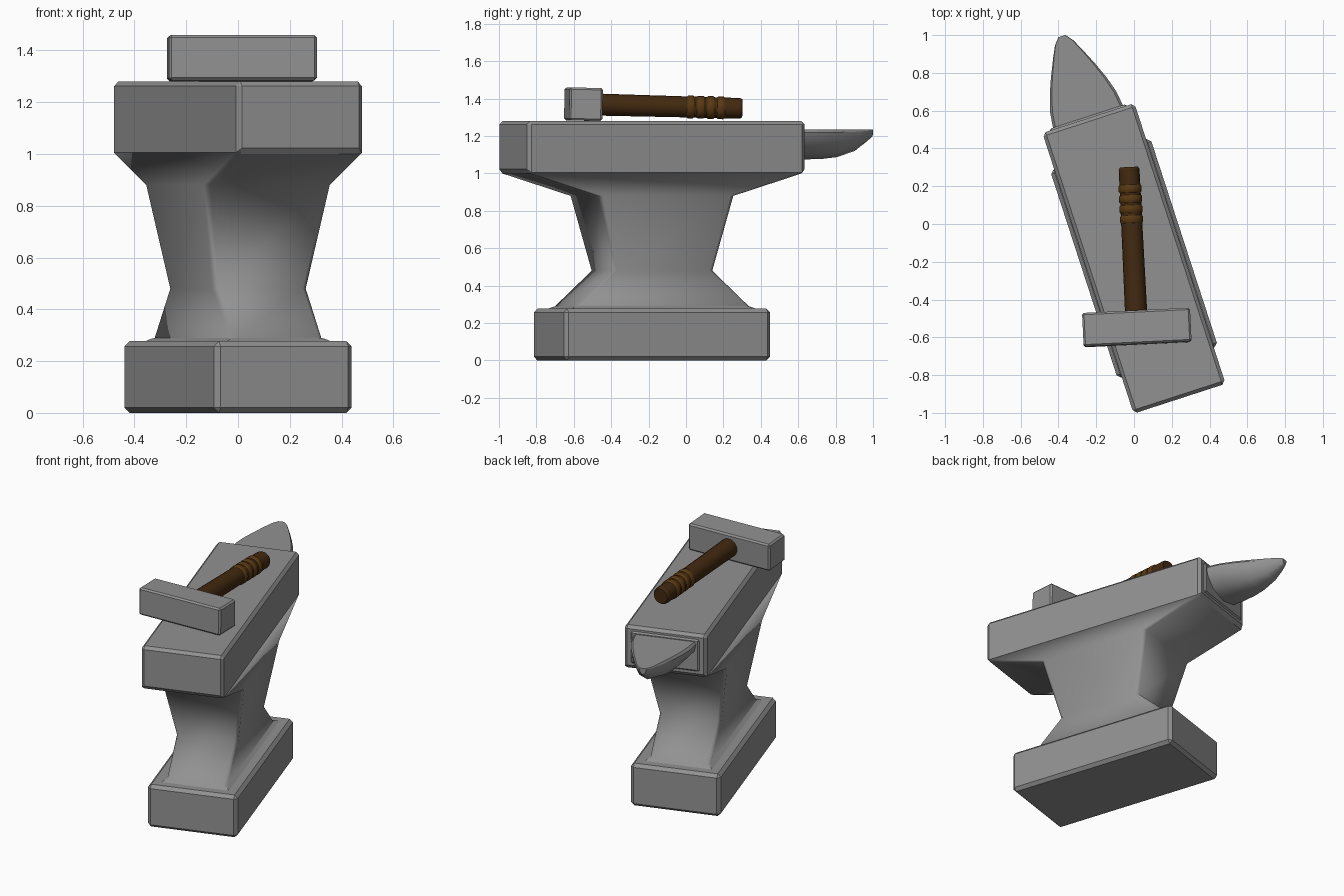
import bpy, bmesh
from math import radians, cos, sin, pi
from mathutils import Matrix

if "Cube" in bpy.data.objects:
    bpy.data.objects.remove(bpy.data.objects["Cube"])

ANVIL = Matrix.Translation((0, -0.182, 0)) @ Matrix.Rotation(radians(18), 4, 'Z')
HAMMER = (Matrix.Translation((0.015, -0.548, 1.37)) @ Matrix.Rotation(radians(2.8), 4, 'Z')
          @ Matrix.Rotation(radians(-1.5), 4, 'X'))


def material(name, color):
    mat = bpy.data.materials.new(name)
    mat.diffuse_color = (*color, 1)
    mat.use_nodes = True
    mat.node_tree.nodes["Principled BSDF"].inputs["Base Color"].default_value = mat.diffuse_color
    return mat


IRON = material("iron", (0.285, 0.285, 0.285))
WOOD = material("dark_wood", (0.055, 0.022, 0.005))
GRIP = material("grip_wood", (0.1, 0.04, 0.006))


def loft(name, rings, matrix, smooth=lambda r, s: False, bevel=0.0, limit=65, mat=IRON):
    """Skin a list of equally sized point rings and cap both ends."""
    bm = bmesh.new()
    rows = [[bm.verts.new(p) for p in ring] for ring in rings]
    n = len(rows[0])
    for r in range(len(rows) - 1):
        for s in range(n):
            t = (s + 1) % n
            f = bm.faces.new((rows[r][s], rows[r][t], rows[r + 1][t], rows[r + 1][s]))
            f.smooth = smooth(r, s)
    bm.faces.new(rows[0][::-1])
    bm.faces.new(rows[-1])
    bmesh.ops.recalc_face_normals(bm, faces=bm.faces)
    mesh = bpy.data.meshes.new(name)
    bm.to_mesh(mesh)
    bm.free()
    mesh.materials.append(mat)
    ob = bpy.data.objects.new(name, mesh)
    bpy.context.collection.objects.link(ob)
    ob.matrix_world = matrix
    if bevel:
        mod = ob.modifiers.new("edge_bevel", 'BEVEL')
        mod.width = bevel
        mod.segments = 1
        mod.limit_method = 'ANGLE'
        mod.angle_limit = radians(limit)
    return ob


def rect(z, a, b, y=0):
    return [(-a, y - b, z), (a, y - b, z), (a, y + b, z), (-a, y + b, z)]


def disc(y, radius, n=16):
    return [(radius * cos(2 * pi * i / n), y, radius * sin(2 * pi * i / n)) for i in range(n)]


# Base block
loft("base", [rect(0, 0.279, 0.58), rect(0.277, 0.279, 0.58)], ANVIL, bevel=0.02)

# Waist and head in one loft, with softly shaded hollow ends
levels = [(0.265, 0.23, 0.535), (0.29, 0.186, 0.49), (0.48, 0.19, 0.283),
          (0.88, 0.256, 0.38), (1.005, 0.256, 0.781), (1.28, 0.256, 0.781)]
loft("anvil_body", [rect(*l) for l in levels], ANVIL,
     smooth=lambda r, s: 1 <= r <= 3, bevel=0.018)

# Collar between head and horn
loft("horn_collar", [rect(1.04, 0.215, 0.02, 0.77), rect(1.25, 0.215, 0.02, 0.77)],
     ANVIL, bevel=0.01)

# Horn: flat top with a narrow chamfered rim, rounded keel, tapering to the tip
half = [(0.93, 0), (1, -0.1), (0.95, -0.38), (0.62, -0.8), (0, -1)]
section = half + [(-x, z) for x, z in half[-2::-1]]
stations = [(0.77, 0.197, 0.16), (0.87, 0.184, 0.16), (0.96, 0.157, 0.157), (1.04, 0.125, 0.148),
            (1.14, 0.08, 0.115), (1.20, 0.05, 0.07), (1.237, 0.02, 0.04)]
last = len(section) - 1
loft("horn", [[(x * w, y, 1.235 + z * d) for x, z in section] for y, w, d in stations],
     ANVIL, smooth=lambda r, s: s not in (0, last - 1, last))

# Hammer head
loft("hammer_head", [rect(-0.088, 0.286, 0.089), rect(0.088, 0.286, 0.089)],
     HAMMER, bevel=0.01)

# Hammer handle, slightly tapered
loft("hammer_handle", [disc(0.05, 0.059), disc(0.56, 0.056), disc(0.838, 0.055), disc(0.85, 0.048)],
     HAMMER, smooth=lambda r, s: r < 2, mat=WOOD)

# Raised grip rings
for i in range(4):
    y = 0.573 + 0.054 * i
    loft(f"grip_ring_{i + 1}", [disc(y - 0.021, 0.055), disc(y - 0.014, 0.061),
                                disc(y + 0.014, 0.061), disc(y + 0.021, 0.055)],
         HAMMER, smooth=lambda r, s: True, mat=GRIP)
========================================================================
* WORK TO COMPLETE
Only the lines holding "ANVIL" are wanted, so copy each of them from the material.

* ANSWER SECTION
ANVIL = Matrix.Translation((0, -0.182, 0)) @ Matrix.Rotation(radians(18), 4, 'Z')
loft("base", [rect(0, 0.279, 0.58), rect(0.277, 0.279, 0.58)], ANVIL, bevel=0.02)
loft("anvil_body", [rect(*l) for l in levels], ANVIL,
     ANVIL, bevel=0.01)
     ANVIL, smooth=lambda r, s: s not in (0, last - 1, last))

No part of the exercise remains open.